**WORK TO COMPLETE**:
Find the line containing "ob = bpy.context.object" in the data below, then output that line and each one after it exactly, with nothing else.

*** Opening DATA TO EXAMINE ***

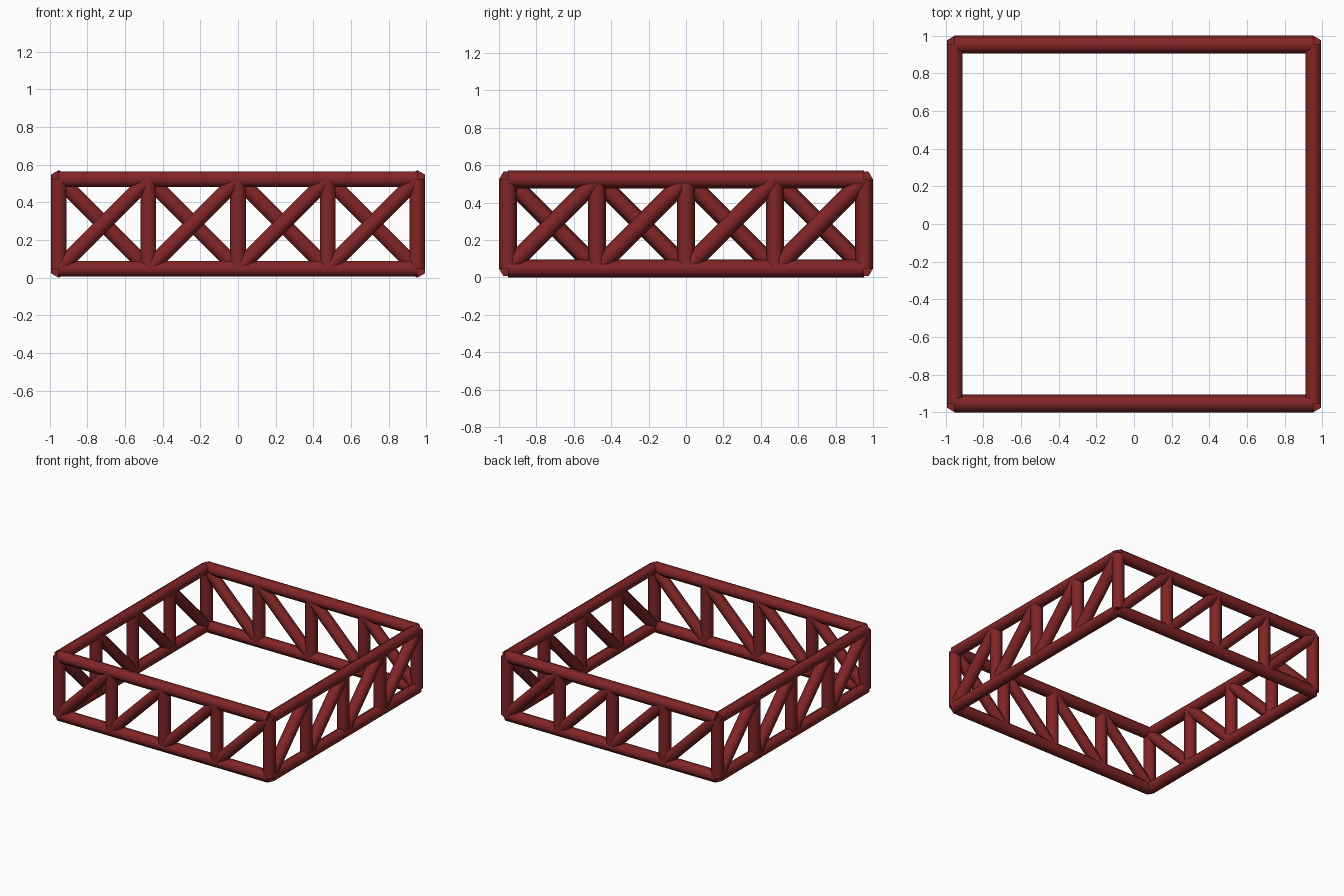
import bpy, math
from mathutils import Vector, Matrix

if "Cube" in bpy.data.objects:
    bpy.data.objects.remove(bpy.data.objects["Cube"])

BAYS = 4
M = 2 / 4.2            # bay length and truss height
R = M * 0.1            # bar radius
H = M * BAYS / 2       # half size between bar centrelines
LOW, HIGH = R, R + M   # chord heights

red = bpy.data.materials.new("dark_red")
red.diffuse_color = (0.22, 0.018, 0.02, 1)
red.use_nodes = True
red.node_tree.nodes["Principled BSDF"].inputs["Base Color"].default_value = red.diffuse_color


def bar(name, a, b):
    """Six-sided bar between two points."""
    a, b = Vector(a), Vector(b)
    d = b - a
    bpy.ops.mesh.primitive_cylinder_add(vertices=6, radius=R, depth=d.length)
    ob = bpy.context.object
    ob.name = name
    turn = Vector((0, 0, 1)).rotation_difference(d.normalized())
    ob.data.transform(Matrix.Translation((a + b) / 2) @ turn.to_matrix().to_4x4())
    bpy.ops.object.shade_smooth_by_angle(angle=math.radians(65))
    ob.data.materials.append(red)


# Four identical truss walls, each turned a quarter turn
for side, word in enumerate(("front", "right", "back", "left")):
    rot = Matrix.Rotation(side * math.pi / 2, 3, 'Z')

    def p(x, z):
        return rot @ Vector((x, -H, z))

    # Chords
    bar(word + "_bottom_chord", p(-H, LOW), p(H, LOW))
    bar(word + "_top_chord", p(-H, HIGH), p(H, HIGH))
    # Posts and rising diagonals
    for i in range(BAYS):
        x = -H + i * M
        bar(f"{word}_post_{i + 1}", p(x, LOW), p(x, HIGH))
        bar(f"{word}_diagonal_{i + 1}", p(x, LOW), p(x + M, HIGH))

*** Closing DATA TO EXAMINE ***

**RESULT OF THIS EXERCISE**:
    ob = bpy.context.object
    ob.name = name
    turn = Vector((0, 0, 1)).rotation_difference(d.normalized())
    ob.data.transform(Matrix.Translation((a + b) / 2) @ turn.to_matrix().to_4x4())
    bpy.ops.object.shade_smooth_by_angle(angle=math.radians(65))
    ob.data.materials.append(red)


# Four identical truss walls, each turned a quarter turn
for side, word in enumerate(("front", "right", "back", "left")):
    rot = Matrix.Rotation(side * math.pi / 2, 3, 'Z')

    def p(x, z):
        return rot @ Vector((x, -H, z))

    # Chords
    bar(word + "_bottom_chord", p(-H, LOW), p(H, LOW))
    bar(word + "_top_chord", p(-H, HIGH), p(H, HIGH))
    # Posts and rising diagonals
    for i in range(BAYS):
        x = -H + i * M
        bar(f"{word}_post_{i + 1}", p(x, LOW), p(x, HIGH))
        bar(f"{word}_diagonal_{i + 1}", p(x, LOW), p(x + M, HIGH))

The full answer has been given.